Sibos fun, games and gamification

After a week of Sibos, Virginie O’Shea founder of Firebrand Research provides a quick summary of the event before looking at the concept of gamification in financial services.

It has been a busy Sibos week, with discussions this year focusing heavily on key industry agenda items such as sustainability and operational resilience, and a little lighter on the pure technology conversations of the past. I feel like the panels managed to avoid the “technology will solve all our problems” mantra of some of the previous years and instead take a more practical approach to change, with some sobering conversations about climate risk and cybersecurity. It wasn’t all serious though. I think we’ve managed to adapt quite well to a bit of virtual networking and we had some fun with Slido voting and interactive sessions throughout the week, not to mention the pub quiz, which was excellent as always.

I’m sure today will feature a lot of blogs and features about what you might have missed at the event, so I encourage you to read them all and hear about how ransomware as a service has become a big thing for cybercriminals and find out about SWIFT’s new securities tracking service. I’m not here to discuss those topics today, instead, the topic of fun and games has been on my mind for the last month or so.

First, we have the insane popularity of Netflix’s Squid Games that has swept the globe and the resulting memes (finreg, fintech and otherwise). And then we’ve had the regulatory discussions about gamification. Gamification relates to the use of game-like features in trading apps such as points, rewards, leaderboards, bonuses, and competitions, which are all targeted at increasing customer engagement. But is all gamification bad and how do you police it?

The Securities and Exchange Commission (SEC) and the European Securities and Markets Authority (ESMA) have both been pretty vocal about their concerns related to the gamification of retail trading over recent months. The SEC’s Gary Gensler has indicated the agency will soon be producing a paper on the topic, sparked by the memestock discussions with politicians earlier in the year. In his recent testimony to the US House Financial Services Committee, Gensler noted that the use of behavioural prompts to influence trading behaviour based on data analytics is squarely in the frame of its investigations.

However, we’ve gamified many aspects of our day-to-day lives, from the number of hours we sleep to how fast we run on a treadmill, everything can be turned into points or bonuses.

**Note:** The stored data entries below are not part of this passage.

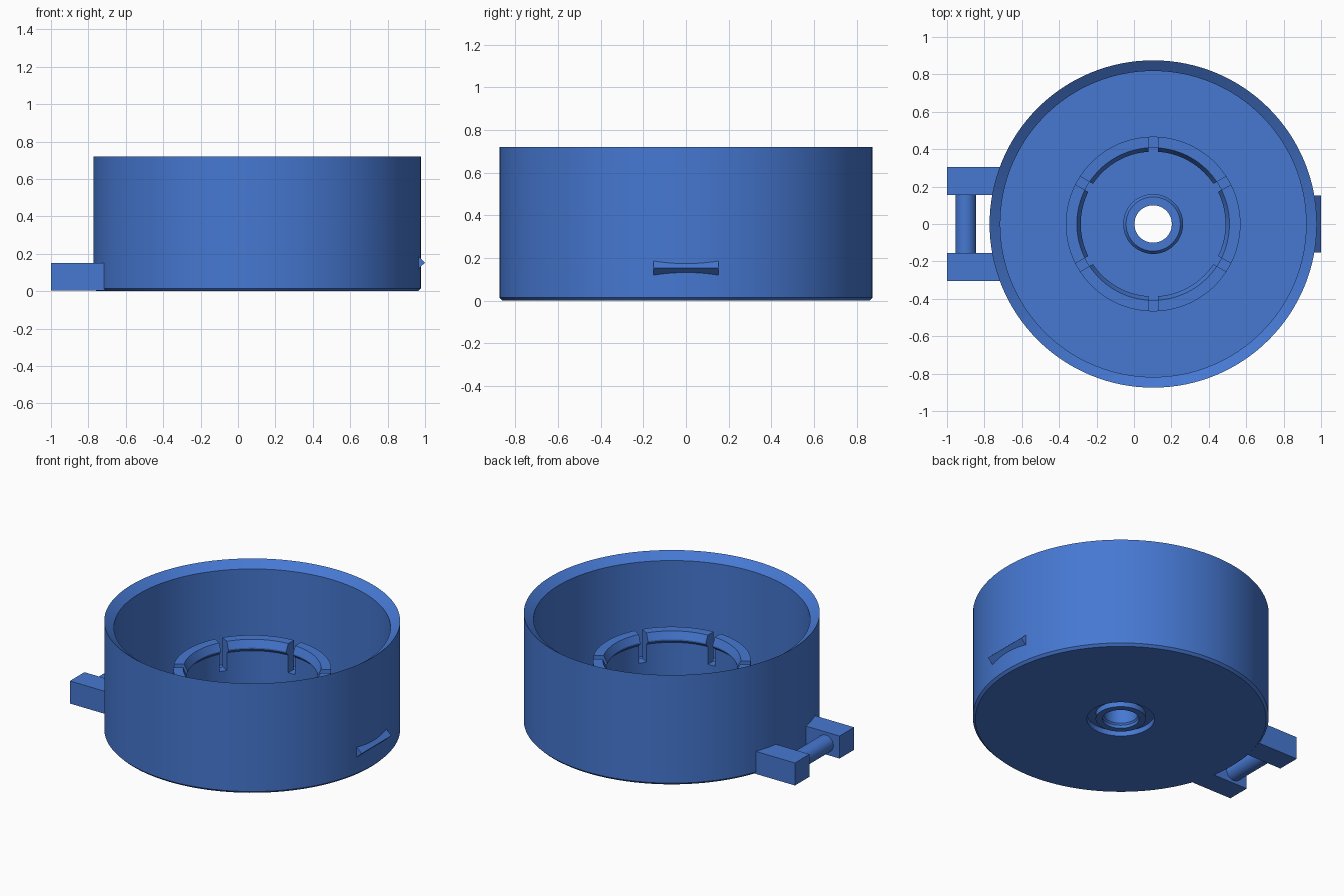
import bpy, bmesh, math
from mathutils import Matrix, Vector

cube = bpy.data.objects.get("Cube")
if cube:
    bpy.data.objects.remove(cube, do_unlink=True)

CX = 0.1025          # axis of the round cup
FLOOR = 0.06

blue = bpy.data.materials.new("plastic_blue")
blue.use_nodes = True
colour = (0.061, 0.188, 0.645, 1)
blue.diffuse_color = colour
blue.node_tree.nodes["Principled BSDF"].inputs["Base Color"].default_value = colour


def finish(name, bm, smooth=True):
    bmesh.ops.recalc_face_normals(bm, faces=bm.faces)
    mesh = bpy.data.meshes.new(name)
    bm.to_mesh(mesh)
    bm.free()
    mesh.materials.append(blue)
    obj = bpy.data.objects.new(name, mesh)
    bpy.context.collection.objects.link(obj)
    bpy.ops.object.select_all(action='DESELECT')
    obj.select_set(True)
    bpy.context.view_layer.objects.active = obj
    if smooth:
        bpy.ops.object.shade_smooth_by_angle(angle=math.radians(25))
    return obj


def lathe(name, profile, steps=128):
    """Spin a closed (radius, height) outline around the cup axis."""
    bm = bmesh.new()
    verts = [bm.verts.new((CX + r, 0, z)) for r, z in profile]
    edges = [bm.edges.new((verts[i - 1], verts[i])) for i in range(len(verts))]
    bmesh.ops.spin(bm, geom=verts + edges, cent=(CX, 0, 0), axis=(0, 0, 1),
                   angle=math.tau, steps=steps, use_merge=True)
    bmesh.ops.remove_doubles(bm, verts=bm.verts, dist=1e-5)
    return finish(name, bm)


def add_box(bm, low, high, turn=Matrix()):
    low, high = Vector(low), Vector(high)
    place = Matrix.Translation((low + high) / 2) @ Matrix.Diagonal((*(high - low), 1))
    bmesh.ops.create_cube(bm, size=1, matrix=turn @ place)


# Cup: wall with sloped rim, floor, centre boss with hole, groove underneath
lathe("cup", [
    (0.2, 0), (0.86, 0), (0.875, 0.015), (0.875, 0.72), (0.818, 0.678),
    (0.818, FLOOR), (0.16, FLOOR), (0.16, 0.1), (0.145, 0.12), (0.1, 0.12),
    (0.1, 0.03), (0.108, 0.02), (0.108, 0), (0.148, 0), (0.148, 0.035), (0.2, 0.035)])

# Inner collar with a snap lip, cut by six slots
collar = lathe("snap_collar", [
    (0.467, FLOOR - 0.01), (0.467, 0.41), (0.408, 0.41), (0.387, 0.365),
    (0.387, 0.355), (0.408, 0.335), (0.408, FLOOR - 0.01)])

bm = bmesh.new()
for i in range(6):
    turn = Matrix.Translation((CX, 0, 0)) @ Matrix.Rotation(math.radians(30 + 60 * i), 4, 'Z')
    add_box(bm, (0.3, -0.025, 0.22), (0.55, 0.025, 0.5), turn)
cutter = finish("slot_cutter", bm, smooth=False)
cutter.hide_render = True

cut = collar.modifiers.new("slots", 'BOOLEAN')
cut.operation = 'DIFFERENCE'
cut.solver = 'EXACT'
cut.object = cutter
bpy.context.view_layer.objects.active = collar
bpy.ops.object.modifier_apply(modifier=cut.name)
bpy.data.objects.remove(cutter, do_unlink=True)

# Hinge arms on the right side
for name, y in (("hinge_arm_front", -0.23), ("hinge_arm_back", 0.23)):
    bm = bmesh.new()
    add_box(bm, (-1, y - 0.075, 0.003), (-0.71, y + 0.075, 0.15))
    finish(name, bm, smooth=False)

# Hinge pin between the arms
bm = bmesh.new()
bmesh.ops.create_cone(bm, cap_ends=True, segments=48, radius1=0.055, radius2=0.055, depth=0.33,
                      matrix=Matrix.Translation((-0.9, 0, 0.075)) @ Matrix.Rotation(math.pi / 2, 4, 'X'))
finish("hinge_pin", bm)

# Wedge-shaped catch on the left side
bm = bmesh.new()
tri = [bm.verts.new(p) for p in ((1, -0.153, 0.153), (0.945, -0.153, 0.204), (0.945, -0.153, 0.102))]
face = bm.faces.new(tri)
side = bmesh.ops.extrude_face_region(bm, geom=[face])["geom"]
bmesh.ops.translate(bm, vec=(0, 0.306, 0), verts=[v for v in side if isinstance(v, bmesh.types.BMVert)])
finish("catch", bm, smooth=False)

You can even reduce your life insurance by enabling your insurer to track these data points. And that’s one of the biggest concerns that regulators have: this data can be used for positive, client experience improvements or to tailor pricing to real-world stats, but equally it can be misused and turned against the consumer or investor.

It will, no doubt, be very difficult to draw parameters around what constitutes negative gamification on the part of the regulators. Policing this stuff will be even harder and require some very tech-savvy individuals to keep an eye on the underlying analytics. No wonder Gensler is looking for a budget increase.

In the meantime, though, I’d suggest that gamification could be a positive force in other areas. The next generation of employees will have grown up online, playing Fortnite or Roblox with their friends. Why don’t we think about gamifying aspects of the working environment to keep these individuals engaged? How many tasks could be improved by adding a competitive or fun element? Obviously, this would have to be done very carefully, but it could improve the quality of working life for a lot of people working in the middle- and back-office in particular. You don’t want to encourage risk-taking behaviour but making tasks more entertaining in some way might keep people engaged in functions such as operations for longer.

Fintechs are constantly thinking about improving UX but rarely do they go the extra mile to look at the enjoyment factor. It may sound crazy to some, but as long as you’re careful that the right behaviours are encouraged and caution is taken during difficult tasks, I see no reason why we can’t start thinking beyond simplicity and ease of use when it comes to UX. If nothing else, the last two years have taught us how we live our lives incredibly online, why not make work better for everyone? Just as long as we don’t go the Squid Games route, no one wins in that scenario!